(Dataset entries)
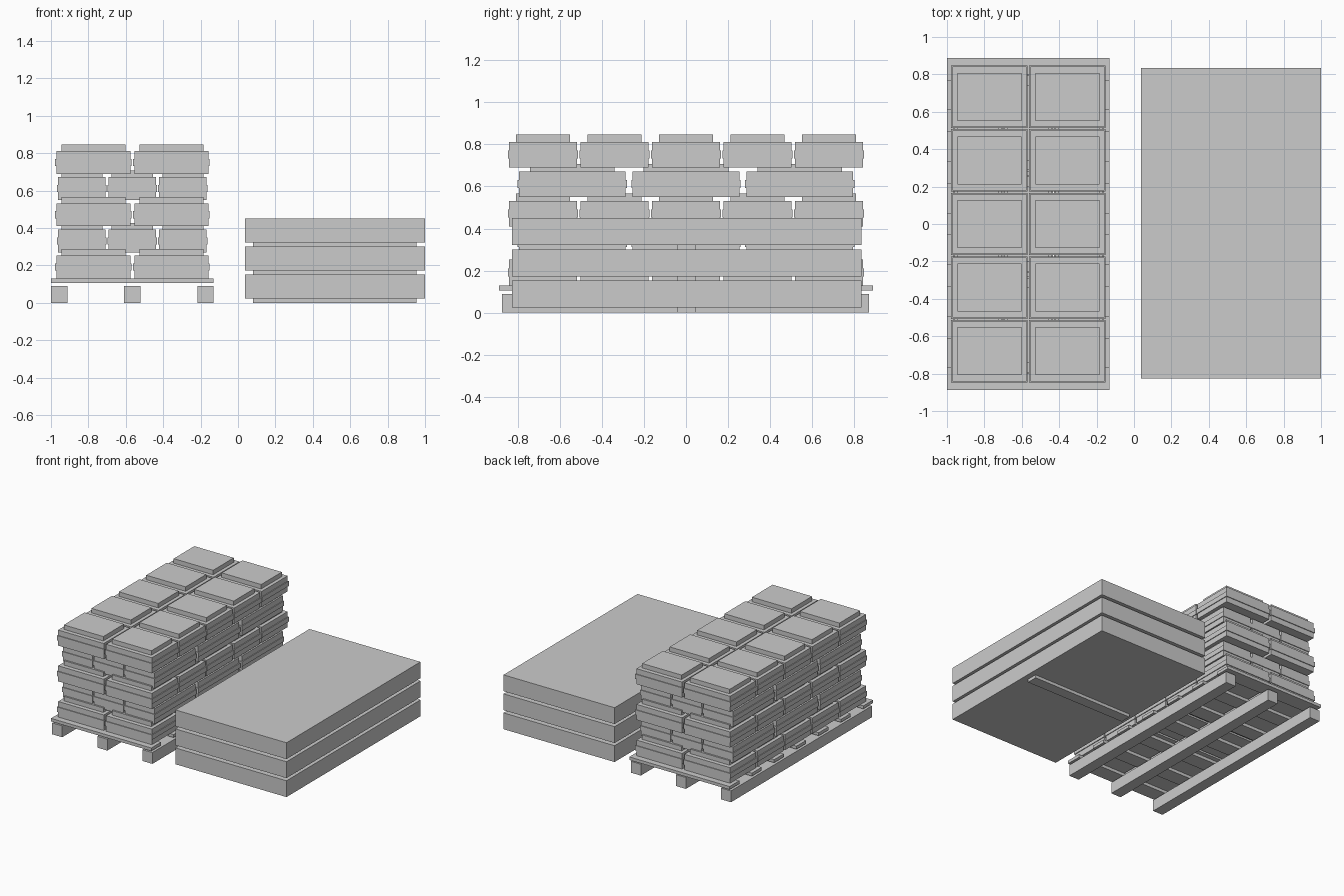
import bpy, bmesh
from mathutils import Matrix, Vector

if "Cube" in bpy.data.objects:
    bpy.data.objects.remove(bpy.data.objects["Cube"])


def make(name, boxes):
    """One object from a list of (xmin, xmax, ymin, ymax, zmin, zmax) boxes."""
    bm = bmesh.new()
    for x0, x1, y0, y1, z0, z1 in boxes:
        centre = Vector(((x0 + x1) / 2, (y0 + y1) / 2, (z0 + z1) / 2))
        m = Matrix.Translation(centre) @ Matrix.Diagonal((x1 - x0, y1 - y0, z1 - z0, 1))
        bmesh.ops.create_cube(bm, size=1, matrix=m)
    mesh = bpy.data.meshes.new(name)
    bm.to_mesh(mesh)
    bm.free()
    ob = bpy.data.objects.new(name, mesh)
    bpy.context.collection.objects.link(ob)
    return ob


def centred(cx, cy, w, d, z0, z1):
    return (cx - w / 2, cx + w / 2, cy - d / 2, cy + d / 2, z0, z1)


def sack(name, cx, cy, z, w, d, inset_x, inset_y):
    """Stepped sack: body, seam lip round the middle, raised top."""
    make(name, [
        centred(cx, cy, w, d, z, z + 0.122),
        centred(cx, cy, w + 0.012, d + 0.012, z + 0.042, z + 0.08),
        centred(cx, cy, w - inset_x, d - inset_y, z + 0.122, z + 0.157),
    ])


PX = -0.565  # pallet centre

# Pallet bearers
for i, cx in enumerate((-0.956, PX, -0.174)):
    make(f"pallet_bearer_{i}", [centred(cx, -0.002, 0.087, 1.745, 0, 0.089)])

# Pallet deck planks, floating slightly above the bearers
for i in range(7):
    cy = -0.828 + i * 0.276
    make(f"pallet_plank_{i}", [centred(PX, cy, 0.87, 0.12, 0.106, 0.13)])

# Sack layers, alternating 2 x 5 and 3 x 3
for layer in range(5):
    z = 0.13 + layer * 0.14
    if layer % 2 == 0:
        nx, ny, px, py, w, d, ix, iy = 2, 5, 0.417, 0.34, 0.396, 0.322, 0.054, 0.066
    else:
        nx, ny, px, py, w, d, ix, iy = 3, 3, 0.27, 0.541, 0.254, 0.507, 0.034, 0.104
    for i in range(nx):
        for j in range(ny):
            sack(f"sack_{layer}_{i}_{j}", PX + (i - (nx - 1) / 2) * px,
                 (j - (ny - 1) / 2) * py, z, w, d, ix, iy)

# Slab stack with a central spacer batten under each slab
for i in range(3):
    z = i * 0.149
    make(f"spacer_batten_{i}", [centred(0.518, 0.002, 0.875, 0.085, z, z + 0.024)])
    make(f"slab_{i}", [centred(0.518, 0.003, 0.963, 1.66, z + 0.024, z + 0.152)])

...

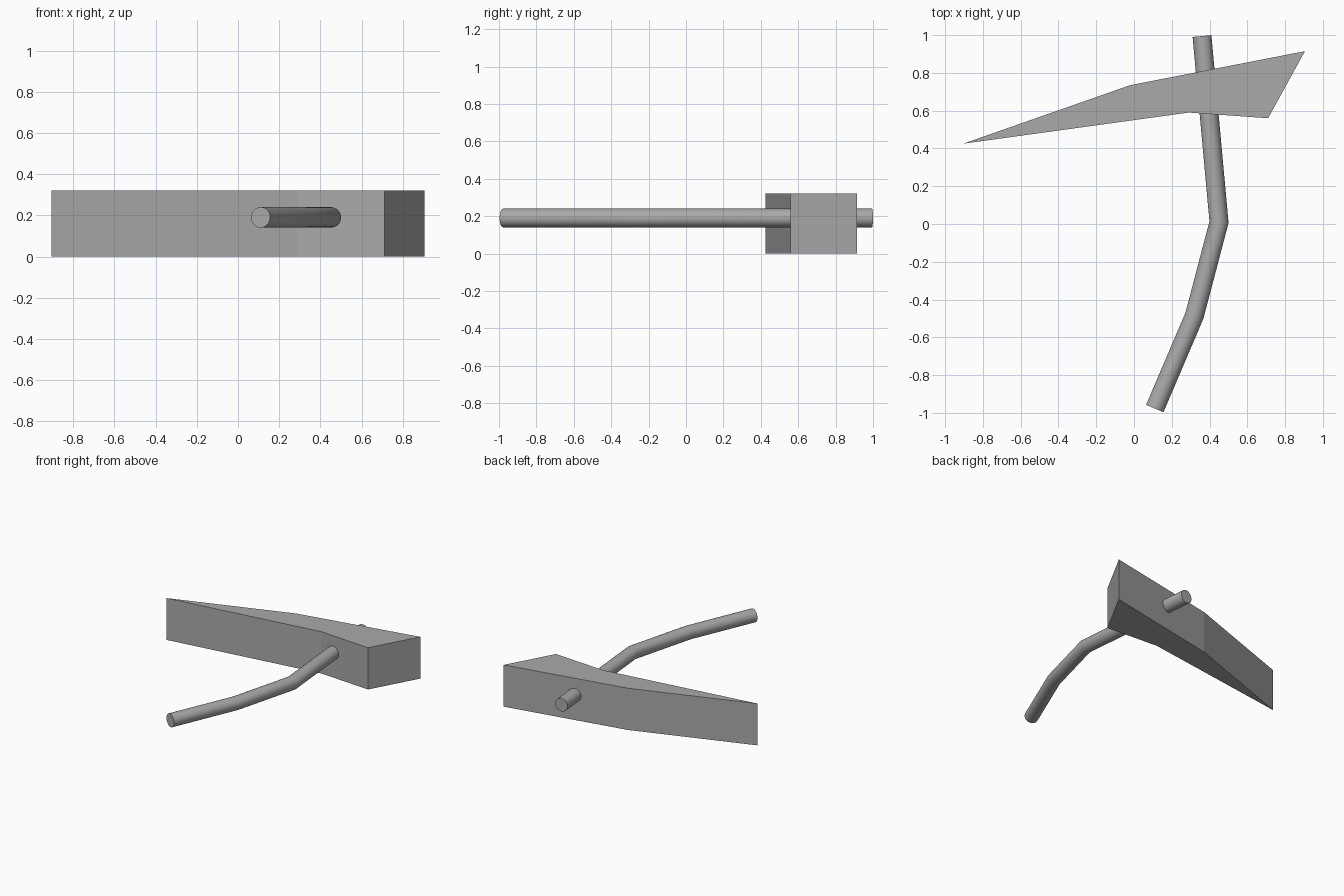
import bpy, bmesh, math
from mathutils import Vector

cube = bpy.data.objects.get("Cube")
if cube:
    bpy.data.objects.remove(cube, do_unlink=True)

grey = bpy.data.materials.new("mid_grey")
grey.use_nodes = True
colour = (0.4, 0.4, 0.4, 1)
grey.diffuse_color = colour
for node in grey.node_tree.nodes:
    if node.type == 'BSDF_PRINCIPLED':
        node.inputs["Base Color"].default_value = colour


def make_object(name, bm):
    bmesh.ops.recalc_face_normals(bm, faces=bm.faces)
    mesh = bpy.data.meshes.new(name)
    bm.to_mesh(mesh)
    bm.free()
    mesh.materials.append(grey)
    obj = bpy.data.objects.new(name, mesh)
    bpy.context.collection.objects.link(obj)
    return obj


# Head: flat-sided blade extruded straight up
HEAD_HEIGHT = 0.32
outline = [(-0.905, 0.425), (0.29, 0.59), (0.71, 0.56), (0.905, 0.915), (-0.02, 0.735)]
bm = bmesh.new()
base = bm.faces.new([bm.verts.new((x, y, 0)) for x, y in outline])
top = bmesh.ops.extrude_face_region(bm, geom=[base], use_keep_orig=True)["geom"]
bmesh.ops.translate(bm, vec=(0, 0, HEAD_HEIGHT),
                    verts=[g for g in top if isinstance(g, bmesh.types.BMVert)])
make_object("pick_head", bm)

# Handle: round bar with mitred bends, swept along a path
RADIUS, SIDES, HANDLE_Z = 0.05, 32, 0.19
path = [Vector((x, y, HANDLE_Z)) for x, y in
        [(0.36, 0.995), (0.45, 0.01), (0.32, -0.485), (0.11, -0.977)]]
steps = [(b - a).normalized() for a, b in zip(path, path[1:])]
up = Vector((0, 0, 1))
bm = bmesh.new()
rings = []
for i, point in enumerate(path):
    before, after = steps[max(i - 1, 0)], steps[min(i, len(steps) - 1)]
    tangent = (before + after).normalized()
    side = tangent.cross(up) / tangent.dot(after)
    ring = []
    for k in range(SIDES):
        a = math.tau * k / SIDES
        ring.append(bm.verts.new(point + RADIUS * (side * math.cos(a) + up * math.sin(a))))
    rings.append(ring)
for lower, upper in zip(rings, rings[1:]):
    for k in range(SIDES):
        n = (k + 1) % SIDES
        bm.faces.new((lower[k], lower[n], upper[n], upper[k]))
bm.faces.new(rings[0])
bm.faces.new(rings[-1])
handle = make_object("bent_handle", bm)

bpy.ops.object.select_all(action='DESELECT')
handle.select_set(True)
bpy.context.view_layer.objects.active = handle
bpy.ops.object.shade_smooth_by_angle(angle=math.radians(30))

__What you need to do__
In your answer, include only the lines above starting at the line that holds "obj = bpy.data.objects.new(name, mesh)" and ending at the line that holds "RADIUS, SIDES, HANDLE_Z = 0.05, 32, 0.19", copied exactly.

__Your response__
    obj = bpy.data.objects.new(name, mesh)
    bpy.context.collection.objects.link(obj)
    return obj


# Head: flat-sided blade extruded straight up
HEAD_HEIGHT = 0.32
outline = [(-0.905, 0.425), (0.29, 0.59), (0.71, 0.56), (0.905, 0.915), (-0.02, 0.735)]
bm = bmesh.new()
base = bm.faces.new([bm.verts.new((x, y, 0)) for x, y in outline])
top = bmesh.ops.extrude_face_region(bm, geom=[base], use_keep_orig=True)["geom"]
bmesh.ops.translate(bm, vec=(0, 0, HEAD_HEIGHT),
                    verts=[g for g in top if isinstance(g, bmesh.types.BMVert)])
make_object("pick_head", bm)

# Handle: round bar with mitred bends, swept along a path
RADIUS, SIDES, HANDLE_Z = 0.05, 32, 0.19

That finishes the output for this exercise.